Massive schools of cod fish once dominated regions of the North Atlantic Ocean. The New England coast, according to the December 18, 1497, record of John Cabot, was "swarming with fish which can be taken not only with the net but in baskets."1 But like the bison herds that are reputed to have extended beyond sight before reckless hunting annihilated them, the plentiful cod were drastically diminished through overfishing.
Recently the World Wildlife Federation (WWF) offered a plan that called for reducing the amount of cod bycatch, which occurs when cod are inadvertently caught by those fishing for other species.2 One report found that the fishing industry is not doing enough to give cod a chance to recover.3 The WWF is lobbying the North Atlantic Fisheries Organization to adopt "long-term recovery goals,"2 including setting immediate catch reduction numbers and protecting spawning and brooding areas of the ocean.
It is possible that cod populations would still be healthy today if the fishing industry of yesterday had not been misdirected by evolutionary philosophy. During the late 19th century, fishermen were forced to travel farther for fewer cod, a longstanding economic staple. They sought counsel from a British Royal Commission on trawling, of which Thomas Henry Huxley--an evolutionary biologist famous for determinedly defending Darwinian dogma--was a leading member.

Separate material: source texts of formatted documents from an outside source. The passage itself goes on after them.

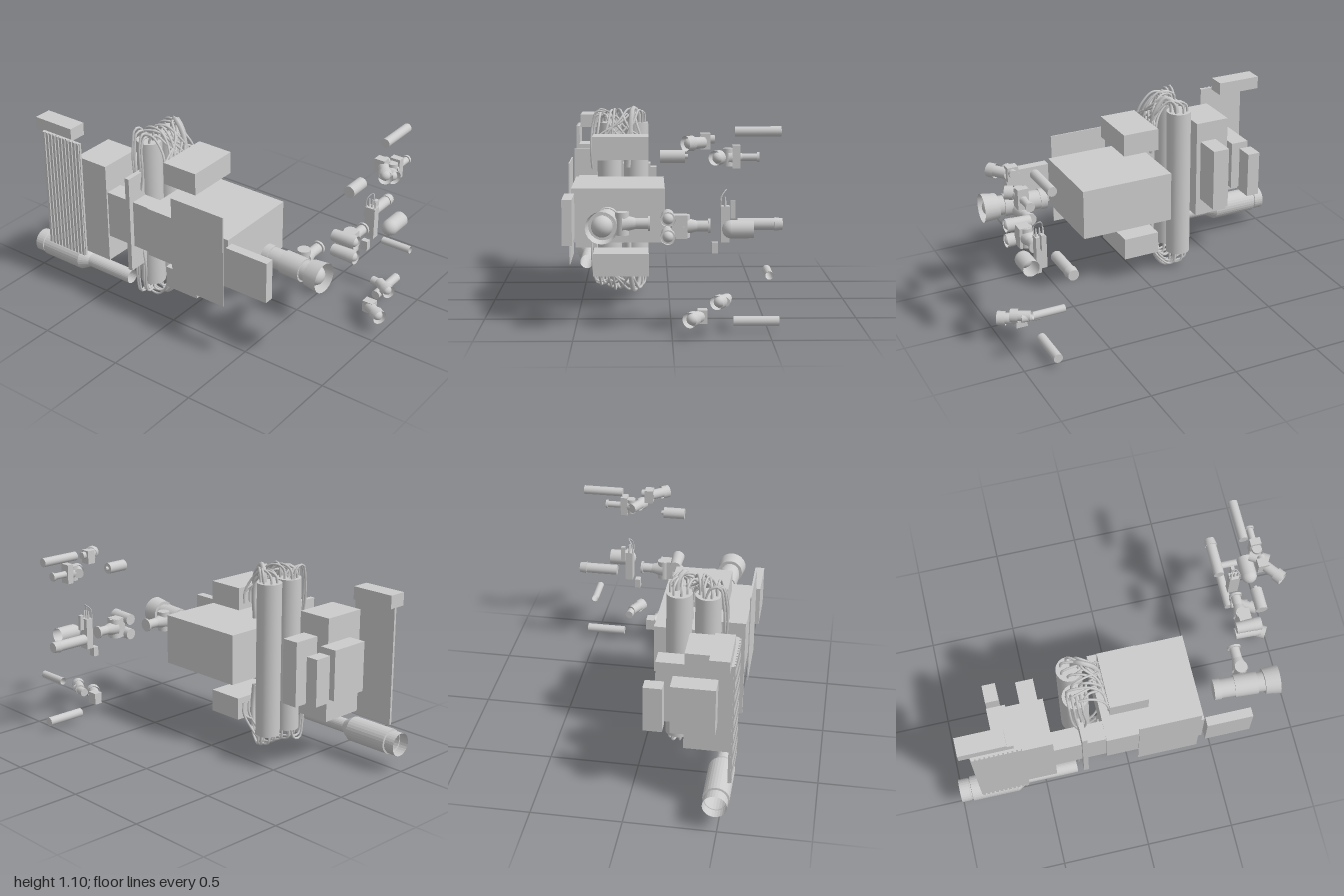
import * as THREE from 'three';

const V = (x, y, z) => new THREE.Vector3(x, y, z);
const grey = new THREE.MeshStandardMaterial({ color: 0xcccccc, side: THREE.DoubleSide });

export function createModel() {
  const root = new THREE.Group();

  const add = (name, geometry, parent = root) => {
    const mesh = new THREE.Mesh(geometry, grey);
    mesh.name = name;
    parent.add(mesh);
    return mesh;
  };
  // Box given by its limits on each axis
  const box = (name, x0, x1, y0, y1, z0, z1, parent) => {
    const m = add(name, new THREE.BoxGeometry(x1 - x0, y1 - y0, z1 - z0), parent);
    m.position.set((x0 + x1) / 2, (y0 + y1) / 2, (z0 + z1) / 2);
    return m;
  };
  // Cylinder or cone between two points
  const rod = (name, a, b, r0, r1 = r0, open = false, parent = root) => {
    const d = b.clone().sub(a);
    const m = add(name, new THREE.CylinderGeometry(r1, r0, d.length(), 20, 1, open), parent);
    m.position.copy(a).addScaledVector(d, 0.5);
    m.quaternion.setFromUnitVectors(V(0, 1, 0), d.normalize());
    return m;
  };
  const ball = (name, p, r, parent) => {
    const m = add(name, new THREE.SphereGeometry(r, 18, 12), parent);
    m.position.copy(p);
    return m;
  };

  // Main body and front plates
  box('mainBody', -0.14, 0.41, 0.41, 0.705, 0.03, 0.535);
  box('frontPanel', 0.04, 0.385, 0.286, 0.837, 0.543, 0.549);
  box('sidePlate', 0.42, 0.68, 0.44, 0.68, 0.517, 0.57);
  box('bodyConnector', -0.435, -0.14, 0.42, 0.70, 0.415, 0.522);
  box('verticalBar', -0.278, -0.25, 0.27, 0.853, 0.42, 0.55);

  // Upper and lower modules
  box('upperModule', -0.1, 0.115, 0.826, 0.955, 0.117, 0.432);
  box('lowerModule', -0.1, 0.115, 0.165, 0.295, 0.117, 0.432);

  // Side cabinet with boxes behind it
  box('sideCabinet', -0.64, -0.433, 0.263, 0.864, 0.27, 0.532);
  box('cabinetSideBox', -0.746, -0.64, 0.43, 0.72, 0.21, 0.45);
  box('cabinetRearBox', -0.56, -0.46, 0.37, 0.745, 0.105, 0.27);
  box('rearSmallBox', -0.745, -0.67, 0.43, 0.70, 0.067, 0.17);

  // Ribbed panel with its header
  box('headerBox', -0.936, -0.674, 0.948, 1.023, 0.43, 0.535);
  const panel = new THREE.Group();
  panel.name = 'ribbedPanel';
  root.add(panel);
  box('panelBack', -0.877, -0.6, 0.24, 0.96, 0.536, 0.549, panel);
  for (let i = 0; i < 11; i++) {
    const x = -0.864 + i * 0.0251;
    box('rib', x - 0.008, x + 0.008, 0.24, 0.96, 0.545, 0.557, panel);
  }

  // Hollow stepped pipe, turned onto the x axis
  const profile = [[0.066, -1], [0.066, -0.945], [0.061, -0.943], [0.061, -0.935], [0.072, -0.933],
    [0.072, -0.665], [0.04, -0.61], [0.04, -0.31]];
  const pipe = add('steppedPipe', new THREE.LatheGeometry(
    profile.map(([r, x]) => new THREE.Vector2(r, x)), 28).toNonIndexed());
  pipe.geometry.computeVertexNormals();
  pipe.rotation.z = -Math.PI / 2;
  pipe.position.set(0, 0.173, 0.485);

  // Twin tanks
  for (const z of [0.346, 0.189]) rod('tank', V(-0.268, 0.11, z), V(-0.268, 1.01, z), 0.071);

  // Cables arch from the tank ends to the modules, above and below
  const cables = new THREE.Group();
  cables.name = 'cables';
  root.add(cables);
  const cable = (points, r) => {
    for (const flip of [false, true]) {
      const curve = new THREE.CatmullRomCurve3(points.map(([x, y, z]) => V(x, flip ? 1.12 - y : y, z)));
      add('cable', new THREE.TubeGeometry(curve, 22, r, 6), cables);
    }
  };
  [0.346, 0.189].forEach((zc, t) => {
    for (let i = 0; i < 7; i++) {
      const a = (i / 7) * Math.PI * 2 + t;
      const x = -0.268 + 0.048 * Math.cos(a), z = zc + 0.048 * Math.sin(a);
      const top = 1.05 + 0.007 * i, end = 0.16 + ((i * 3 + t) % 7) * 0.042;
      cable([[x, 0.99, z], [x + 0.01, top - 0.015, z], [-0.2, top, z * 0.8 + end * 0.2],
        [-0.135, top - 0.06, (z + end) / 2], [-0.105, 0.93, end], [-0.1, 0.86, end]], 0.007);
    }
  });
  // Thick cables and the loops hanging down the front
  cable([[-0.25, 0.99, 0.17], [-0.23, 1.07, 0.18], [-0.19, 1.095, 0.205], [-0.14, 1.04, 0.215],
    [-0.112, 0.92, 0.225], [-0.115, 0.76, 0.235]], 0.015);
  for (let i = 0; i < 4; i++) {
    const x = -0.315 + i * 0.024, z = 0.43 + (i % 2) * 0.012;
    cable([[x, 0.99, 0.33], [x, 1.07 - i * 0.01, 0.36], [x, 1.08 - i * 0.01, z - 0.02],
      [x, 1.0, z], [x + 0.01, 0.85, z + 0.01], [-0.27, 0.68, z]], 0.007);
  }

  // Large camera on its flanged stem
  const camera = new THREE.Group();
  camera.name = 'largeCamera';
  root.add(camera);
  rod('cameraBody', V(0.525, 0.56, 0.335), V(0.82, 0.565, 0.352), 0.056, 0.056, false, camera);
  rod('cameraCollar', V(0.52, 0.56, 0.335), V(0.56, 0.56, 0.337), 0.061, 0.061, false, camera);
  rod('cameraCollar', V(0.64, 0.562, 0.34), V(0.77, 0.563, 0.349), 0.065, 0.065, false, camera);
  rod('lensHood', V(0.81, 0.565, 0.352), V(0.895, 0.566, 0.357), 0.074, 0.083, true, camera);
  rod('lensBack', V(0.808, 0.565, 0.352), V(0.815, 0.565, 0.352), 0.074, 0.074, false, camera);
  ball('lens', V(0.835, 0.565, 0.355), 0.056, camera);

  // Flanged stem pointing backward from a pivot
  const stem = (x, y, z0, z1, r, h, parent) => {
    rod('pivot', V(x, y - h, z0), V(x, y + h, z0), h * 0.6, h * 0.6, false, parent);
    rod('stemCone', V(x, y, z0), V(x, y, z0 - 0.07), h * 0.8, r, false, parent);
    rod('stem', V(x, y, z0 - 0.05), V(x, y, z1), r, r, false, parent);
    rod('stemFlange', V(x, y, z1 + 0.012), V(x, y, z1), r * 1.35, r * 1.35, false, parent);
  };
  stem(0.7, 0.56, 0.255, 0.11, 0.029, 0.06, camera);

  // Twin lamps on a second stem
  const lamps = new THREE.Group();
  lamps.name = 'twinLamps';
  root.add(lamps);
  for (const y of [0.607, 0.515]) {
    rod('lampBody', V(0.735, y, 0.02), V(0.86, y, 0.02), 0.033, 0.037, false, lamps);
    rod('lampRim', V(0.84, y, 0.02), V(0.88, y, 0.02), 0.038, 0.038, true, lamps);
    ball('lampLens', V(0.858, y, 0.02), 0.028, lamps);
  }
  box('lampBracket', 0.765, 0.835, 0.5, 0.62, -0.08, 0.0, lamps);
  stem(0.79, 0.56, -0.06, -0.198, 0.028, 0.058, lamps);

  // Pin bracket with a wire hoop
  const bracket = new THREE.Group();
  bracket.name = 'pinBracket';
  root.add(bracket);
  box('bracketPlate', 0.765, 0.825, 0.48, 0.665, -0.295, -0.25, bracket);
  box('bracketFoot', 0.775, 0.815, 0.42, 0.477, -0.237, -0.205, bracket);
  box('bracketRail', 0.785, 0.805, 0.6, 0.69, -0.325, -0.3, bracket);
  for (const x of [0.775, 0.795, 0.815]) {
    rod('pin', V(x, 0.66, -0.272), V(x, 0.71, -0.272), 0.007, 0.004, false, bracket);
  }
  add('wireHoop', new THREE.TubeGeometry(new THREE.CatmullRomCurve3([
    V(0.77, 0.66, -0.25), V(0.772, 0.72, -0.255), V(0.795, 0.747, -0.278),
    V(0.818, 0.72, -0.255), V(0.82, 0.66, -0.25)]), 20, 0.003, 6), bracket);

  // Round-nosed pod and slim canister
  rod('podShell', V(0.9, 0.56, -0.41), V(0.9, 0.56, -0.295), 0.046, 0.046, true);
  ball('podNose', V(0.9, 0.56, -0.297), 0.046);
  rod('canister', V(0.732, 0.56, -0.34), V(0.732, 0.56, -0.56), 0.031);
  rod('canisterCap', V(0.732, 0.56, -0.53), V(0.732, 0.56, -0.572), 0.036, 0.03);

  // Loose tubes
  rod('crossTube', V(0.755, 0.329, -0.49), V(0.935, 0.329, -0.49), 0.021, 0.021, true);
  for (const y of [1.047, 0.07]) rod('longTube', V(0.825, y, -0.317), V(0.825, y, -0.552), 0.026);
  rod('shortCanister', V(0.84, 0.923, 0.06), V(0.84, 0.923, -0.065), 0.033);
  rod('canisterTip', V(0.84, 0.923, -0.06), V(0.84, 0.923, -0.082), 0.012);

  // Small aimed cameras: centre, viewing direction and radius
  const smallCamera = (p, dir, r, parent) => {
    const d = dir.normalize();
    const at = (t) => p.clone().addScaledVector(d, t * r);
    rod('housing', at(-1.8), at(0.4), r * 0.78, r * 0.78, false, parent);
    rod('hood', at(0), at(1.2), r, r, true, parent);
    ball('lens', at(0.5), r * 0.72, parent);
  };
  const upper = new THREE.Group();
  upper.name = 'upperSensors';
  root.add(upper);
  smallCamera(V(0.955, 1.0, -0.1), V(0.6, 0, 0.8), 0.038, upper);
  box('sensorBracket', 0.865, 0.925, 0.965, 1.045, -0.19, -0.14, upper);
  rod('sensorStem', V(0.9, 1.015, -0.16), V(0.9, 1.015, -0.212), 0.022, 0.022, false, upper);
  smallCamera(V(0.915, 0.925, -0.235), V(0.85, 0, 0.5), 0.037, upper);
  box('sensorBracket', 0.87, 0.93, 0.87, 0.985, -0.34, -0.3, upper);
  stem(0.9, 0.925, -0.28, -0.435, 0.019, 0.045, upper);

  const lower = new THREE.Group();
  lower.name = 'lowerSensors';
  root.add(lower);
  smallCamera(V(0.95, 0.112, -0.11), V(0.85, 0, 0.5), 0.04, lower);
  box('sensorBracket', 0.85, 0.915, 0.075, 0.145, -0.18, -0.13, lower);
  smallCamera(V(0.925, 0.195, -0.245), V(0.85, 0, 0.5), 0.037, lower);
  rod('sensorStem', V(0.82, 0.19, -0.285), V(0.92, 0.19, -0.27), 0.024, 0.024, false, lower);

  return root;
}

Huxley advised the fishermen to continue fishing wantonly, citing their complaints as "unscientific." At an 1883 National Fisheries Exhibition, Huxley delivered an address in which he stated, "Any tendency to over-fishing will meet with its natural check….This check will always come into operation long before anything like permanent exhaustion has occurred."4 Huxley reasoned that only the weak cod would get caught, and the "stronger" ones left would continue to evolve.
Mark Kurlansky, author of Cod: A Biography of the Fish That Changed the World, summarized, "The lesson gleaned from Charles Darwin, especially as interpreted by the tremendously influential British scientific philosopher Thomas Henry Huxley, was that nature was a marvelous and determined force that held the inevitable solutions to all of life's problems."4 However, history reveals that cod did not evolve into fishing-resistant life forms, and science shows that cod cannot do so. Like many other animals, it was not the fittest cod that avoided death, just the luckiest.

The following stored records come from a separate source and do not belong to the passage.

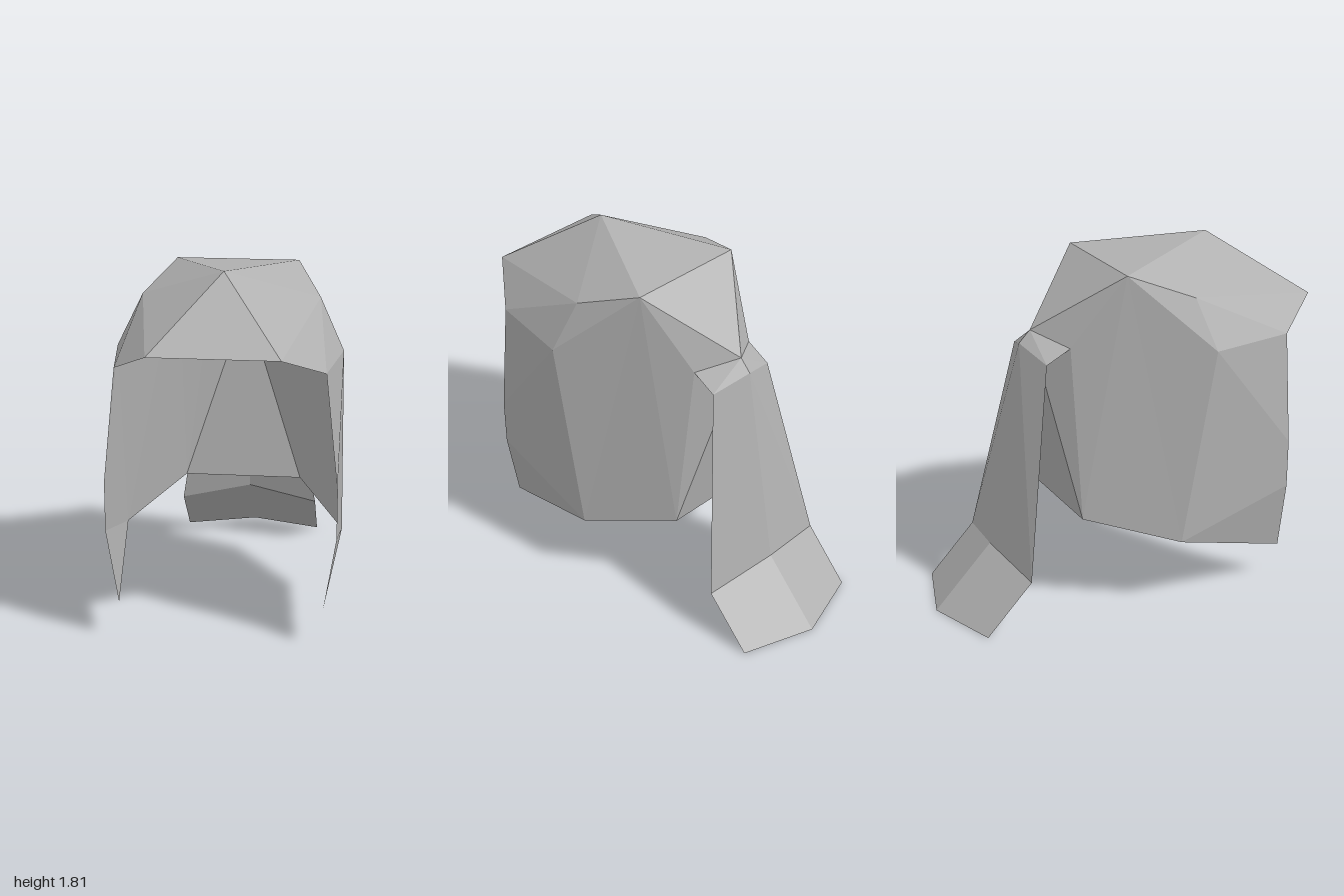
import * as THREE from 'three';

// Key points of the left half (+x); the right half is mirrored.
const P = {
  top: [0, 1.813, 0.56], fringeTip: [0.31, 1.5, 1], crownBack: [0.31, 1.75, -0.06],
  temple: [0.44, 1.63, 0.25], brow: [0.5, 1.38, 0.75], ear: [0.56, 1.38, 0.31],
  lockUpper: [0.56, 0.81, 0.75], lockLower: [0.56, 0.56, 0.75], lockTip: [0.5, 0.19, 0.75],
  hemSide: [0.56, 0.38, 0.125], hemBack: [0.31, 0.5, -0.31],
  knot: [0, 1.44, -0.44], knotSide: [0.19, 1.38, -0.31],
};

// Point on which every face turns its back, so all faces point outward.
const CENTRE = new THREE.Vector3(0, 0.9, 0.2);

const mirrored = (p) => [-p[0], p[1], p[2]];

// Faceted mesh from polygons of points, each split into a fan of triangles.
function facets(name, polygons, material) {
  const positions = [];
  for (const poly of polygons) {
    for (let i = 1; i < poly.length - 1; i++) {
      const [a, b, c] = [poly[0], poly[i], poly[i + 1]].map((p) => new THREE.Vector3(...p));
      const triangle = new THREE.Triangle(a, b, c);
      const normal = triangle.getNormal(new THREE.Vector3());
      const outward = triangle.getMidpoint(new THREE.Vector3()).sub(CENTRE);
      const order = normal.dot(outward) > 0 ? [a, b, c] : [a, c, b];
      order.forEach((v) => positions.push(v.x, v.y, v.z));
    }
  }
  const geometry = new THREE.BufferGeometry();
  geometry.setAttribute('position', new THREE.Float32BufferAttribute(positions, 3));
  geometry.computeVertexNormals();
  const mesh = new THREE.Mesh(geometry, material);
  mesh.name = name;
  return mesh;
}

const bothSides = (polygons) => [...polygons, ...polygons.map((poly) => poly.map(mirrored))];

export function createModel() {
  const group = new THREE.Group();
  group.name = 'hair';
  const hair = new THREE.MeshStandardMaterial({ color: 0xb0b0b0 });
  hair.name = 'hairGrey';
  hair.side = THREE.DoubleSide;
  hair.flatShading = true;

  // Crown: top of the head and the slope down to the knot
  group.add(facets('crown', [
    [P.top, P.crownBack, mirrored(P.crownBack)],
    [P.knot, P.crownBack, mirrored(P.crownBack)],
    ...bothSides([
      [P.top, P.crownBack, P.temple],
      [P.crownBack, P.temple, P.ear],
    ]),
  ], hair));

  // Fringe jutting forward over the face
  group.add(facets('fringe', [
    [P.top, P.fringeTip, mirrored(P.fringeTip)],
    ...bothSides([
      [P.top, P.temple, P.fringeTip],
      [P.fringeTip, P.temple, P.brow],
      [P.temple, P.ear, P.brow],
    ]),
  ], hair));

  // Long hair over the cheeks
  group.add(facets('sideLocks', bothSides([
    [P.brow, P.ear, P.lockUpper],
    [P.ear, P.hemSide, P.lockLower, P.lockUpper],
    [P.lockLower, P.hemSide, P.lockTip],
    [P.crownBack, P.ear, P.hemSide],
  ]), hair));

  // Back of the head, drawn in towards the knot
  group.add(facets('backHair', [
    [P.knot, P.hemBack, mirrored(P.hemBack)],
    ...bothSides([
      [P.crownBack, P.hemSide, P.hemBack],
      [P.crownBack, P.hemBack, P.knotSide],
      [P.crownBack, P.knotSide, P.knot],
      [P.knotSide, P.hemBack, P.knot],
    ]),
  ], hair));

  // Ponytail: ridged sheet through rows of [ridge, edge]
  const rows = [
    [P.knot, P.knotSide],
    [[0, 1.38, -0.5], [0.19, 1.315, -0.44]],
    [[0, 0.315, -0.69], [0.375, 0.25, -0.63]],
    [[0, 0, -1], [0.375, 0, -0.875]],
  ];
  const strips = rows.slice(1).map(([ridge, edge], i) => [rows[i][0], rows[i][1], edge, ridge]);
  group.add(facets('ponytail', bothSides(strips), hair));

  return group;
}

And cod continue to dwindle. "Cod…is on the verge of collapse. In 1966, when large fishing fleets dragged for cod on Georges Bank, fishermen landed 53,853 metric tons of cod from the bank. In 2004, fishermen landed 4,583 metric tons."5 Huxley was wrong about fish survival because he was wrong about where fish came from. What masqueraded as "science" was actually Darwinian philosophy, and it matched neither ecosystem and population dynamics, nor codfish design limitations.
Genesis 1:21 states that "God created great whales, and every living creature that moveth, which the waters brought forth abundantly, after their kind." This matches the fact that cod have remained cod throughout history, as the fossil record shows. Further, extinctions and endangerment of creatures across the globe demonstrate that there is no magic principle in nature that compels creatures to morph into other basic forms. Application of the biblical principles of studying and managing natural resources might restore cod populations. If not, it is not only human greed, but a false philosophy that will be to blame for their demise.

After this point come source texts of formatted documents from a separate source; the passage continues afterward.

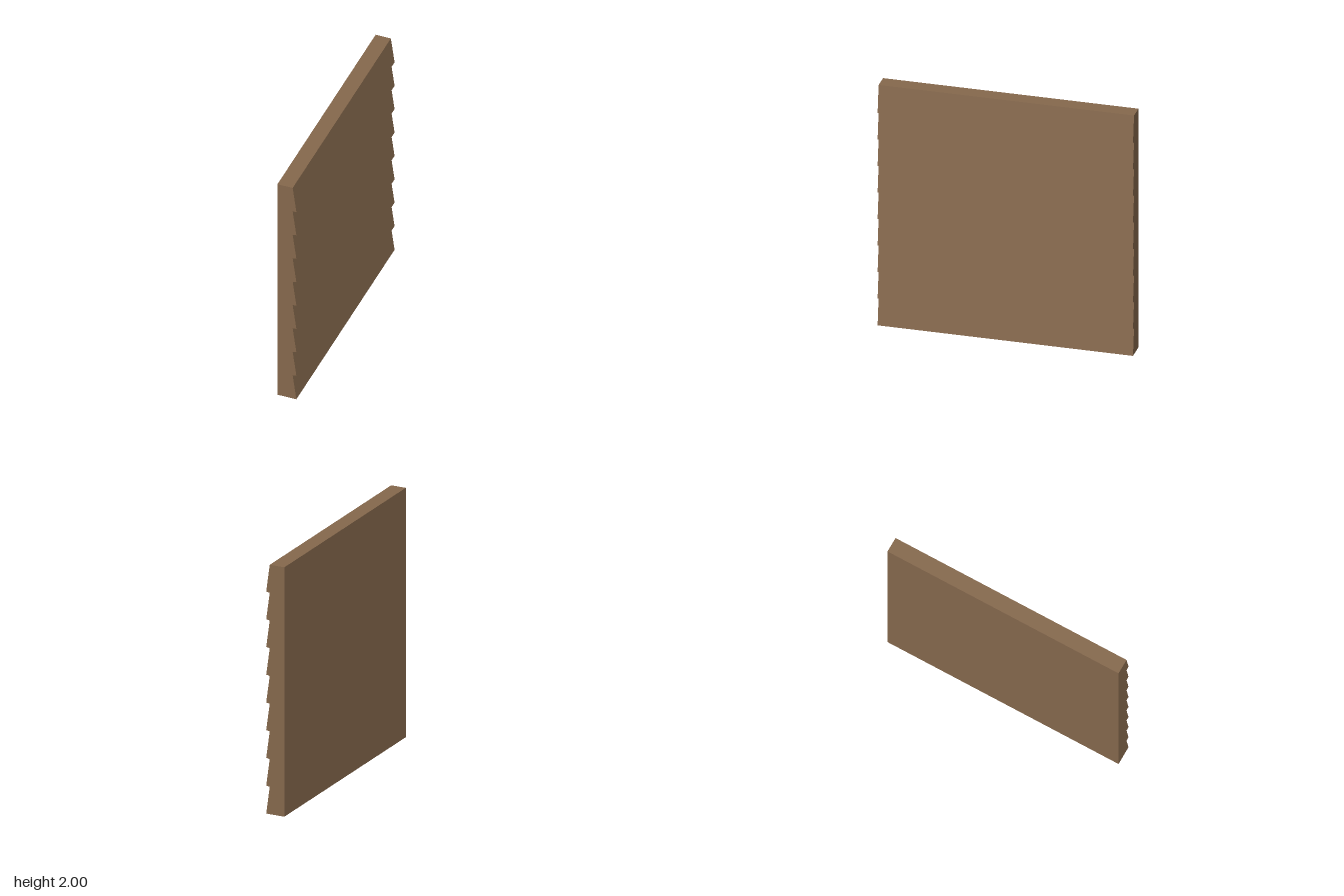
import * as THREE from 'three';

const HALF = 0.077;    // half of the full thickness
const INNER = 0.047;   // front plane of the backing, where each board's top edge meets it
const COUNT = 9;
const PITCH = 2 / COUNT;
const DROP = 0.003;    // slight slope of each board's lower lip

export function createModel() {
  const group = new THREE.Group();
  group.name = 'clapboardWall';

  const wood = new THREE.MeshStandardMaterial({ color: 0x86694d });
  wood.name = 'brown wood';

  // Flat backing panel
  const backing = new THREE.Mesh(new THREE.BoxGeometry(INNER + HALF, 2, 2), wood);
  backing.name = 'backingPanel';
  backing.position.set((INNER - HALF) / 2, 1, 0);
  group.add(backing);

  // Overlapping siding boards, each a wedge that is thickest at its lower edge
  for (let i = 0; i < COUNT; i++) {
    const bottom = i * PITCH;
    const top = bottom + PITCH;
    const lip = i === 0 ? 0 : DROP;
    const profile = new THREE.Shape([
      new THREE.Vector2(INNER, bottom - lip),
      new THREE.Vector2(HALF, bottom + lip),
      new THREE.Vector2(INNER, i === COUNT - 1 ? top : top - DROP),
    ]);
    const geometry = new THREE.ExtrudeGeometry(profile, { depth: 2, bevelEnabled: false });
    geometry.translate(0, 0, -1);
    const board = new THREE.Mesh(geometry, wood);
    board.name = `sidingBoard${i + 1}`;
    group.add(board);
  }
  return group;
}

- Kurlansky, M. 1998. Cod: A Biography of the Fish That Changed the World. London: Penguin Books Ltd., 48.
- Europe a key culprit as Grand Banks cod bycatch stalls recovery. World Wildlife Federation press release, April 30, 2009.
- Davies, R. W. D. et al. 2009. Defining and estimating global marine fisheries bycatch. Marine Policy. 33 (4): 661-672.
- Kurlansky, Cod: A Biography, 121-122.
- Lovewell, M. A. Cod in State of Collapse; Haddock Sees Recovery at Fabled Ocean Ground. The Vineyard Gazette, September 23, 2005.
* Mr. Thomas is Science Writer at the Institute for Creation Research.
Cite this article: Thomas, B. 2009. Huxley Error Led to Cod Calamity. Acts & Facts. 38 (8): 17.